• _AIM OF THE TASK_
Since the pictures are not wanted, copy only the text of every record exactly.

• _Plain-text document sources_
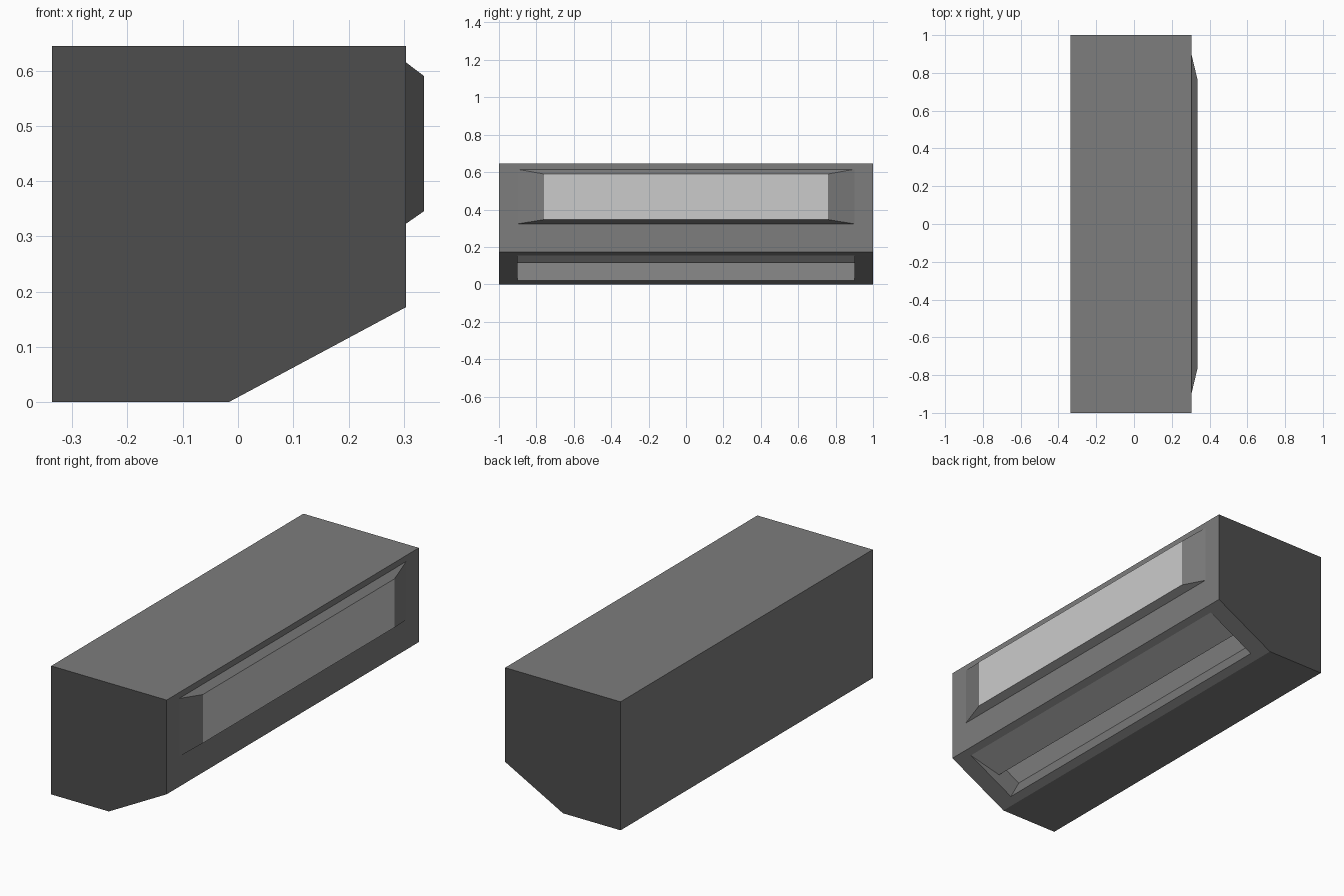
import bpy, bmesh
from mathutils import Vector

if "Cube" in bpy.data.objects:
    bpy.data.objects.remove(bpy.data.objects["Cube"])


def grey(name, value):
    mat = bpy.data.materials.new(name)
    mat.diffuse_color = (value, value, value, 1)
    mat.use_nodes = True
    mat.node_tree.nodes["Principled BSDF"].inputs["Base Color"].default_value = mat.diffuse_color
    return mat


MATERIALS = [grey("dark_grey", 0.205), grey("light_grey", 0.8),
             grey("end_grey", 0.075)]
LIGHT, END = 1, 2


def make_object(name, bm):
    bmesh.ops.recalc_face_normals(bm, faces=bm.faces[:])
    mesh = bpy.data.meshes.new(name)
    bm.to_mesh(mesh)
    bm.free()
    for mat in MATERIALS:
        mesh.materials.append(mat)
    obj = bpy.data.objects.new(name, mesh)
    bpy.context.collection.objects.link(obj)
    return obj


def loft(name, ring_a, ring_b):
    """Solid between two matching rings of points."""
    bm = bmesh.new()
    a = [bm.verts.new(p) for p in ring_a]
    b = [bm.verts.new(p) for p in ring_b]
    bm.faces.new(a)
    bm.faces.new(b)
    for i in range(len(a)):
        j = (i + 1) % len(a)
        bm.faces.new((a[i], a[j], b[j], b[i]))
    return make_object(name, bm)


def extrude_profile(name, profile, half_length):
    """Extrude an XZ profile along y."""
    return loft(name, [(x, -half_length, z) for x, z in profile],
                [(x, half_length, z) for x, z in profile])


def panel_ring(x, half_y, z0, z1):
    return [(x, -half_y, z0), (x, half_y, z0), (x, half_y, z1), (x, -half_y, z1)]


# Long housing with a slanted underside at the front edge
low, high = Vector((-0.017, 0.0)), Vector((0.304, 0.172))
housing = extrude_profile("housing", [(-0.337, 0), low, high,
                                      (0.304, 0.645), (-0.337, 0.645)], 1.0)

# Slot sunk square into the slanted face, with an angled inner baffle
along = (high - low).normalized()
outward = Vector((along.y, -along.x))


def on_slant(distance, depth):
    return low + along * distance - outward * depth


slot_profile = [on_slant(d, h) for d, h in
                [(0.042, -0.05), (0.042, 0.106), (0.151, 0.106),
                 (0.151, 0.047), (0.328, 0.0), (0.328, -0.05)]]
cutter = extrude_profile("slot_cutter", slot_profile, 0.9)
cutter.hide_render = True
cut = housing.modifiers.new("slot", 'BOOLEAN')
cut.operation = 'DIFFERENCE'
cut.solver = 'EXACT'
cut.object = cutter
bpy.context.view_layer.objects.active = housing
bpy.ops.object.modifier_apply(modifier=cut.name)
bpy.data.objects.remove(cutter)

# Darker end caps, light slot floor and baffle
for face in housing.data.polygons:
    offset = Vector((face.center.x, face.center.z)) - low
    distance, depth = offset.dot(along), -offset.dot(outward)
    face.material_index = 0
    if abs(face.center.y) > 0.99:
        face.material_index = END
    elif abs(face.normal.y) < 0.5 and 0.06 < distance < 0.32 and 0.01 < depth < 0.12:
        face.material_index = LIGHT

# Raised panel with bevelled dark sides and a light front
panel = loft("raised_panel", panel_ring(0.304, 0.9, 0.323, 0.615),
             panel_ring(0.337, 0.76, 0.346, 0.59))
for face in panel.data.polygons:
    face.material_index = LIGHT if face.normal.x > 0.99 else 0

• _SOLUTION BELOW_
import bpy, bmesh
from mathutils import Vector

if "Cube" in bpy.data.objects:
    bpy.data.objects.remove(bpy.data.objects["Cube"])


def grey(name, value):
    mat = bpy.data.materials.new(name)
    mat.diffuse_color = (value, value, value, 1)
    mat.use_nodes = True
    mat.node_tree.nodes["Principled BSDF"].inputs["Base Color"].default_value = mat.diffuse_color
    return mat


MATERIALS = [grey("dark_grey", 0.205), grey("light_grey", 0.8),
             grey("end_grey", 0.075)]
LIGHT, END = 1, 2


def make_object(name, bm):
    bmesh.ops.recalc_face_normals(bm, faces=bm.faces[:])
    mesh = bpy.data.meshes.new(name)
    bm.to_mesh(mesh)
    bm.free()
    for mat in MATERIALS:
        mesh.materials.append(mat)
    obj = bpy.data.objects.new(name, mesh)
    bpy.context.collection.objects.link(obj)
    return obj


def loft(name, ring_a, ring_b):
    """Solid between two matching rings of points."""
    bm = bmesh.new()
    a = [bm.verts.new(p) for p in ring_a]
    b = [bm.verts.new(p) for p in ring_b]
    bm.faces.new(a)
    bm.faces.new(b)
    for i in range(len(a)):
        j = (i + 1) % len(a)
        bm.faces.new((a[i], a[j], b[j], b[i]))
    return make_object(name, bm)


def extrude_profile(name, profile, half_length):
    """Extrude an XZ profile along y."""
    return loft(name, [(x, -half_length, z) for x, z in profile],
                [(x, half_length, z) for x, z in profile])


def panel_ring(x, half_y, z0, z1):
    return [(x, -half_y, z0), (x, half_y, z0), (x, half_y, z1), (x, -half_y, z1)]


# Long housing with a slanted underside at the front edge
low, high = Vector((-0.017, 0.0)), Vector((0.304, 0.172))
housing = extrude_profile("housing", [(-0.337, 0), low, high,
                                      (0.304, 0.645), (-0.337, 0.645)], 1.0)

# Slot sunk square into the slanted face, with an angled inner baffle
along = (high - low).normalized()
outward = Vector((along.y, -along.x))


def on_slant(distance, depth):
    return low + along * distance - outward * depth


slot_profile = [on_slant(d, h) for d, h in
                [(0.042, -0.05), (0.042, 0.106), (0.151, 0.106),
                 (0.151, 0.047), (0.328, 0.0), (0.328, -0.05)]]
cutter = extrude_profile("slot_cutter", slot_profile, 0.9)
cutter.hide_render = True
cut = housing.modifiers.new("slot", 'BOOLEAN')
cut.operation = 'DIFFERENCE'
cut.solver = 'EXACT'
cut.object = cutter
bpy.context.view_layer.objects.active = housing
bpy.ops.object.modifier_apply(modifier=cut.name)
bpy.data.objects.remove(cutter)

# Darker end caps, light slot floor and baffle
for face in housing.data.polygons:
    offset = Vector((face.center.x, face.center.z)) - low
    distance, depth = offset.dot(along), -offset.dot(outward)
    face.material_index = 0
    if abs(face.center.y) > 0.99:
        face.material_index = END
    elif abs(face.normal.y) < 0.5 and 0.06 < distance < 0.32 and 0.01 < depth < 0.12:
        face.material_index = LIGHT

# Raised panel with bevelled dark sides and a light front
panel = loft("raised_panel", panel_ring(0.304, 0.9, 0.323, 0.615),
             panel_ring(0.337, 0.76, 0.346, 0.59))
for face in panel.data.polygons:
    face.material_index = LIGHT if face.normal.x > 0.99 else 0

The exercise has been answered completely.